TASK DETAILS
Your answer should be the exact lines of the data below from the one containing "for i, col in" through the one containing "finish(bm, name, 42)"; please include nothing else.

DATA SUPPLIED
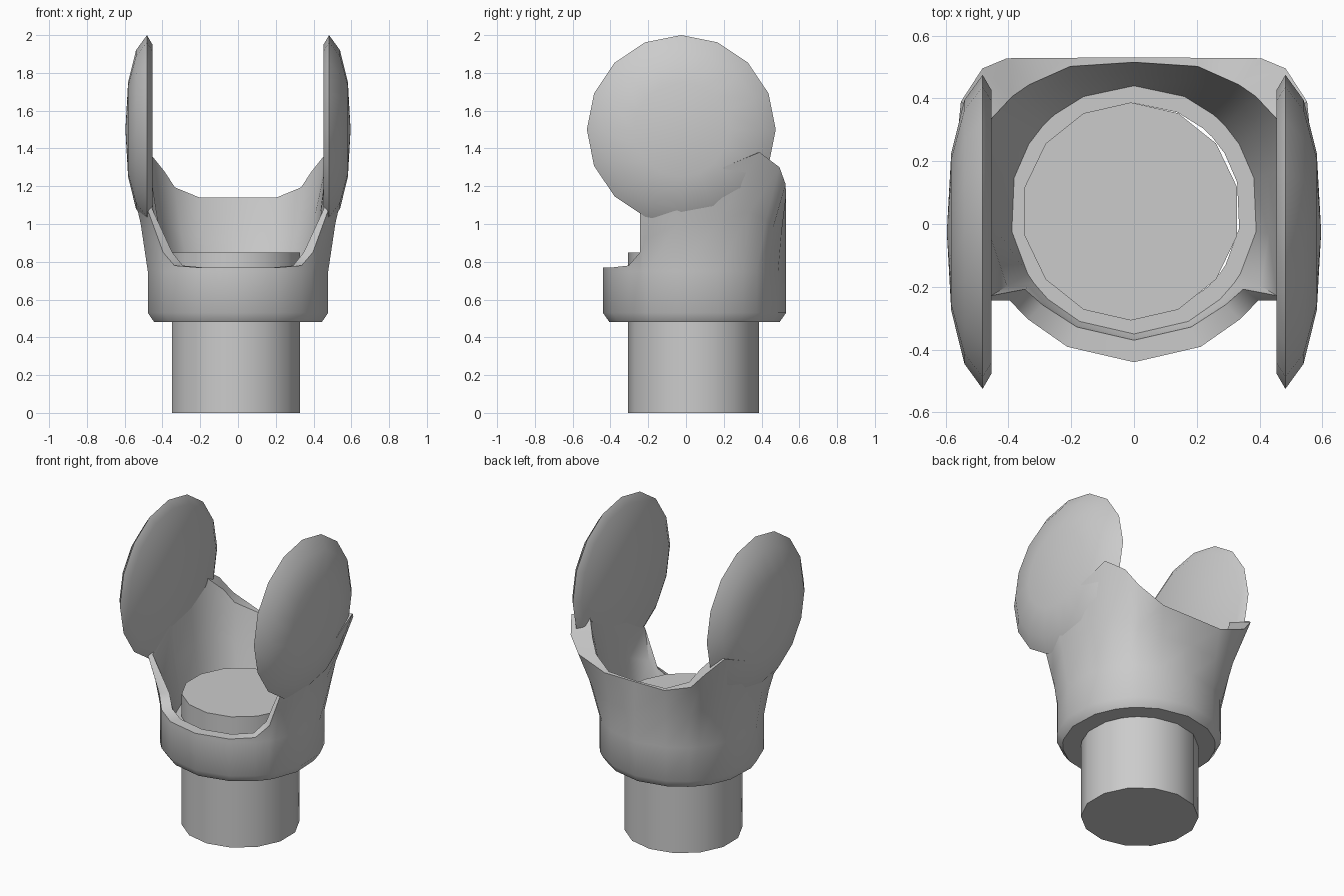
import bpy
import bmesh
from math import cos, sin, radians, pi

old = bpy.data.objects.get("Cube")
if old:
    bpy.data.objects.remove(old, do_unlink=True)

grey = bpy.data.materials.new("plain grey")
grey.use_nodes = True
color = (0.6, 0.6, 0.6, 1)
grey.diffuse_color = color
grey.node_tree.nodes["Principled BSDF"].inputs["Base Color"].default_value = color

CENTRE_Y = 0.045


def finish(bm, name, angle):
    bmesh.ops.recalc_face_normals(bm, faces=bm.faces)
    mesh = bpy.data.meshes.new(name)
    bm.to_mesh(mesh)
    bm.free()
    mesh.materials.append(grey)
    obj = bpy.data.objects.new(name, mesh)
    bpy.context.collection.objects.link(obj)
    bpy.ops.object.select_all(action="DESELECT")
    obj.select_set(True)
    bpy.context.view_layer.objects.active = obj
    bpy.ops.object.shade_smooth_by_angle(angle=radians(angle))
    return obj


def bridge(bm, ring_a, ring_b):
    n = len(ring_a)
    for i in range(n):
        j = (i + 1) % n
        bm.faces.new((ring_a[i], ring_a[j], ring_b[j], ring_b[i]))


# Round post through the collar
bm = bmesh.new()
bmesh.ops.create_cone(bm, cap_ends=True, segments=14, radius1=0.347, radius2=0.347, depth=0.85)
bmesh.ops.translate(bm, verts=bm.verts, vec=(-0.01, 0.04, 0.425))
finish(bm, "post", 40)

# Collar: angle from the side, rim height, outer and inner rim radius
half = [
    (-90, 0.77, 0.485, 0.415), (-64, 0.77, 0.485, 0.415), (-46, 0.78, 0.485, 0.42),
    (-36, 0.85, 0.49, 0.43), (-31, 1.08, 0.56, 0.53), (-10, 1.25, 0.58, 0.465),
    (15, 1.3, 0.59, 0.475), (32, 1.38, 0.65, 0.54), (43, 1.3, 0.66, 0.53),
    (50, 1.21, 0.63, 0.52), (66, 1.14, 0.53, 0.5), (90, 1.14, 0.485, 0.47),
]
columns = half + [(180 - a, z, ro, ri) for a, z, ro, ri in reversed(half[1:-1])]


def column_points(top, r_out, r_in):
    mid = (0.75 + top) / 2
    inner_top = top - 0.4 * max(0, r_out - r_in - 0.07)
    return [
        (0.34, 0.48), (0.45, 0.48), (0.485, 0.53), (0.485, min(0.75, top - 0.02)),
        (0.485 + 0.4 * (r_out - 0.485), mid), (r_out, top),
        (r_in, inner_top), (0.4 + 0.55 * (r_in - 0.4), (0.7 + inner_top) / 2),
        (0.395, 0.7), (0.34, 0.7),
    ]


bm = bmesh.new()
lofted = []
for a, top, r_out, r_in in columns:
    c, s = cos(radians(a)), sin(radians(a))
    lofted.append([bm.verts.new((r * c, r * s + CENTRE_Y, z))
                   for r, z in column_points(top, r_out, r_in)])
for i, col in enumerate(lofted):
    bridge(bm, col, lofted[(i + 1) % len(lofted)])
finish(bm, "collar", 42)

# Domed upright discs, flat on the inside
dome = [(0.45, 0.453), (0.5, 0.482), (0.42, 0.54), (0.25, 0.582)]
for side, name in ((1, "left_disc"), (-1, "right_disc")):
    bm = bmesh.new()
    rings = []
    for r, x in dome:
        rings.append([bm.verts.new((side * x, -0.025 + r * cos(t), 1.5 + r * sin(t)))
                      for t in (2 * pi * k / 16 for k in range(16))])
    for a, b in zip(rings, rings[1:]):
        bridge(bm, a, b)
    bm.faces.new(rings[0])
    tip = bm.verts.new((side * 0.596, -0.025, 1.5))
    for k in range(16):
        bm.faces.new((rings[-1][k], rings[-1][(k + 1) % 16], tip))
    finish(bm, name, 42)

==

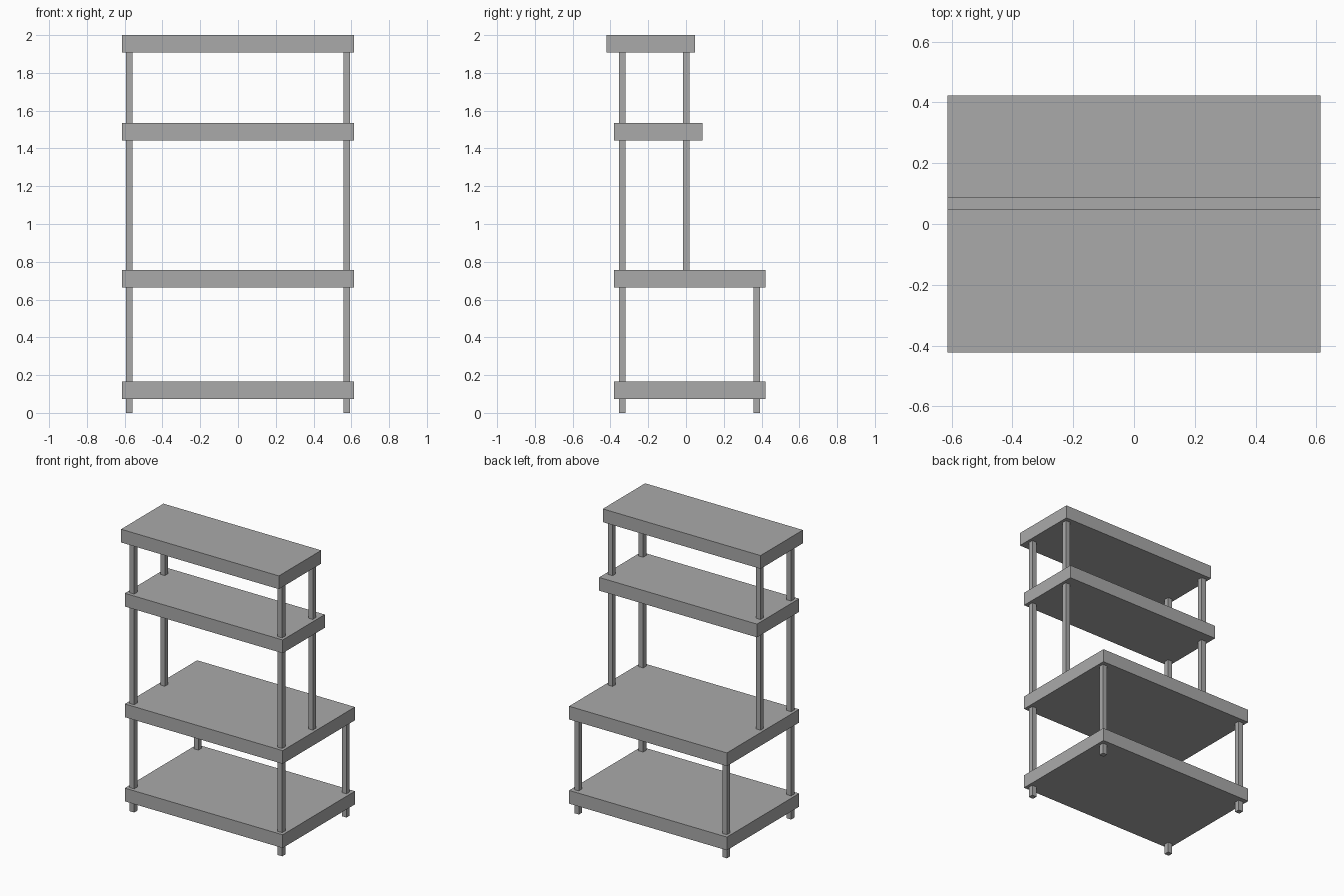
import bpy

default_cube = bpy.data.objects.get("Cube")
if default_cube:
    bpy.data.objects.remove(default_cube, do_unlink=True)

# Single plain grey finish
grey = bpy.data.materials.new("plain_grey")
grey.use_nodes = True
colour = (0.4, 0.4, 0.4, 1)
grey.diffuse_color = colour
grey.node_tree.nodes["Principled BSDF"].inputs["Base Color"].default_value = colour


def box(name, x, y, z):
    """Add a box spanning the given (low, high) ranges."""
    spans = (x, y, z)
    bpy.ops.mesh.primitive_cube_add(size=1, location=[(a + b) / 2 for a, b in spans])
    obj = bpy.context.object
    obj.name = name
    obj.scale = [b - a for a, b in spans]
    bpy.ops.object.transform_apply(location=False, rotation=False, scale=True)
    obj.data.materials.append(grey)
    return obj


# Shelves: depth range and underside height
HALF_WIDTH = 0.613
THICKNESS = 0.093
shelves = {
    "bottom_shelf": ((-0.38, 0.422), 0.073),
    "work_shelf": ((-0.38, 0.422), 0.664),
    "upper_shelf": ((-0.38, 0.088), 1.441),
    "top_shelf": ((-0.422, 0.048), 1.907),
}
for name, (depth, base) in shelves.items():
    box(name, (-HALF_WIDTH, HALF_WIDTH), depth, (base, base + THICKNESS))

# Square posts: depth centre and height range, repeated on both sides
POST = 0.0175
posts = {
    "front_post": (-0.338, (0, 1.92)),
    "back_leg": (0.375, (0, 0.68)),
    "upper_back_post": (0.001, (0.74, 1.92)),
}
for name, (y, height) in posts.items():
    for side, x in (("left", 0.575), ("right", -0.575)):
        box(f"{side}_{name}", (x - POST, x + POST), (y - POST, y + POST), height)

TASK ANSWER
for i, col in enumerate(lofted):
    bridge(bm, col, lofted[(i + 1) % len(lofted)])
finish(bm, "collar", 42)

# Domed upright discs, flat on the inside
dome = [(0.45, 0.453), (0.5, 0.482), (0.42, 0.54), (0.25, 0.582)]
for side, name in ((1, "left_disc"), (-1, "right_disc")):
    bm = bmesh.new()
    rings = []
    for r, x in dome:
        rings.append([bm.verts.new((side * x, -0.025 + r * cos(t), 1.5 + r * sin(t)))
                      for t in (2 * pi * k / 16 for k in range(16))])
    for a, b in zip(rings, rings[1:]):
        bridge(bm, a, b)
    bm.faces.new(rings[0])
    tip = bm.verts.new((side * 0.596, -0.025, 1.5))
    for k in range(16):
        bm.faces.new((rings[-1][k], rings[-1][(k + 1) % 16], tip))
    finish(bm, name, 42)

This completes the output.